Marg S.—Editor Shari F., Karen H. and Linda M.—Co-Editors

Have pictures or an idea for an article? Send it in! Articles and pictures are always welcome.

Your member site:

The Foundation for the Gator Nation.....An equal opportunity institution.

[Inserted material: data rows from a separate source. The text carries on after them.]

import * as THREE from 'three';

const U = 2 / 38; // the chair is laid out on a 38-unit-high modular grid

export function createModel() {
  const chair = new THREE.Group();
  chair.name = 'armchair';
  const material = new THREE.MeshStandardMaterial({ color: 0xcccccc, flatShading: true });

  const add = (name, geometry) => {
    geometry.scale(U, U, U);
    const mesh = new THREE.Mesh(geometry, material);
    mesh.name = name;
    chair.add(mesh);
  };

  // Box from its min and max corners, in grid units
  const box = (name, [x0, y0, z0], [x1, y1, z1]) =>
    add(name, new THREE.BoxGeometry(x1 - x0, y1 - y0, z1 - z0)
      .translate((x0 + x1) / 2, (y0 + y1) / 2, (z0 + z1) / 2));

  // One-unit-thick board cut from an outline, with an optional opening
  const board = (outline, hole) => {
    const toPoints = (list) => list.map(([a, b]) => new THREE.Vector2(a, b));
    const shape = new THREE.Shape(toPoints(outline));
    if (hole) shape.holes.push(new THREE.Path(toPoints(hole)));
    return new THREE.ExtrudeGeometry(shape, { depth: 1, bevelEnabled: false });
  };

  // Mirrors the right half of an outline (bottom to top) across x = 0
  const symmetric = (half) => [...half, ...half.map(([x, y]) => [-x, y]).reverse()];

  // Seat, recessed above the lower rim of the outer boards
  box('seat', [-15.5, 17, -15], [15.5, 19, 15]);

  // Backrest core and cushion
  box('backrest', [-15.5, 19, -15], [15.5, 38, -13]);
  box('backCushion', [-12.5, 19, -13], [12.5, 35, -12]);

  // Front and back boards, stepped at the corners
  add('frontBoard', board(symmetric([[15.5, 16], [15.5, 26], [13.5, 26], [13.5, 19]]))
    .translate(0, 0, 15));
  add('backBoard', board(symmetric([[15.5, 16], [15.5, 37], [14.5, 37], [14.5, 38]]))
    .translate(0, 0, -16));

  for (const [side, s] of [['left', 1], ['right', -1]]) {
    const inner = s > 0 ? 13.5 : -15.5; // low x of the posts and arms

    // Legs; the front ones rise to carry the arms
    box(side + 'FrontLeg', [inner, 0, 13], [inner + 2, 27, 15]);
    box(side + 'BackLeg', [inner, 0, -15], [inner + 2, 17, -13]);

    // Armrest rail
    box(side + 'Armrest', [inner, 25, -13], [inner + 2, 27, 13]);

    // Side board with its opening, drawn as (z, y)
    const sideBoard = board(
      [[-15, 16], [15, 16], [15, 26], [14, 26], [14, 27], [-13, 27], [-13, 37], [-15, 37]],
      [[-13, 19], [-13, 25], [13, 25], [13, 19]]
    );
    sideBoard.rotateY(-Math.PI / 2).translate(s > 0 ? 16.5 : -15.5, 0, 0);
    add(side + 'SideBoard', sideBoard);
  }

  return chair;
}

LAST WORD It’s been a pondering sort of week here at the homestead. To begin with, I understand that cats will get hairballs. I also understand that those hairballs need to be, ahem, ejected on occasion. Why is it that this never occurs on the vinyl flooring and must be accomplished over several locations.....on the carpet??? I did my best to explain the logic of vinyl versus carpet to the culprit of the day but I doubt my argument worked very well. I also attempted to convince the culprit of the early morning that a dime sized hole in the food dish, does not mean that starvation is imminent and therefore does not require repeated meowing and/or paws to the face in order to get me out of bed well before the appointed time. At some point during the week I decided that I was bored with my normal morning cereal, I bought one of those variety packs to see if there was something else that would appeal to me. Fruit Loops™, now there’s something I haven’t had in quite a while. When the heck did purple and blue end up in there??? I’m sorry, but there is also something very wrong with seeing “WHOLE GRAIN!” and other such stuff on a box of cereal that I used to consider ‘fun.’ They didn’t even taste like Fruit Loops™. This was reminiscent of the great JellO 1-2-3™ disaster of 2012? Anyone remember that stuff? That was the one you mixed up and it separated into 3 distinct layers. I decided that I really, really, wanted some of that. I couldn’t locate it in the stores, nor anywhere on -line. It seems that it went off the market in 1996. Being an intrepid soul, I decided to give the recipes out there that claim to duplicate it a try. But you only get 2 layers. Gone is that middle layer of not 9

By Marg S. quite Jell-O™, not quite foamy. Football season is here and now there is some rule in place for high hits. Pretty soon they’ll be running up and down the field slapping each other instead of tackles. In the midst of pondering some of the rule changes of late, our HD TV showed that there are certain camera angles that are just plain WRONG! Certain angles of the front line—no— they should not be shown.....ever.!!!! Between the rain and not being able to work in the yard means that my garden looks pitiful. This all just means that I’ve been pondering a lot more than normal. Pondering why we’re quick to get rid of things and so quick to change others. Sometimes, yes, it’s for the good...but why do we accept it when it’s just plain awful? Oh sure, the hairball fiasco is not the end of the world. All it requires is a bit of elbow grease on my part and the world rotates on its axis as per usual. A bit of planning on my part in the evening will eliminate the ‘empty dish’ syndrome. I’ll find another cereal—considering all the ones with chocolate somewhere in the mix...that shouldn’t be too difficult. I’ll accept that the dessert of my childhood just doesn’t exist anymore and get over it. I’m getting more able to work outside in the yard so I know after a few days of work the garden will look nice again. I suppose that is the lesson learned— even though hairballs happen, things change or go away, cameras will not always show our ’good’ side and gardens will get weeds...nothing is permanent and it all can be worked with, around, and through. So the next time you end up with a ‘pondering’ sort of week...just remind yourself that tomorrow is another day and smile.

Nl september 13  

Weed of the Month - lambsquarters; Svalbard Global Seed Vault; mini melons; Florida pinesnake; September animal events; recipes; book review...

Nl september 13  

Weed of the Month - lambsquarters; Svalbard Global Seed Vault; mini melons; Florida pinesnake; September animal events; recipes; book review...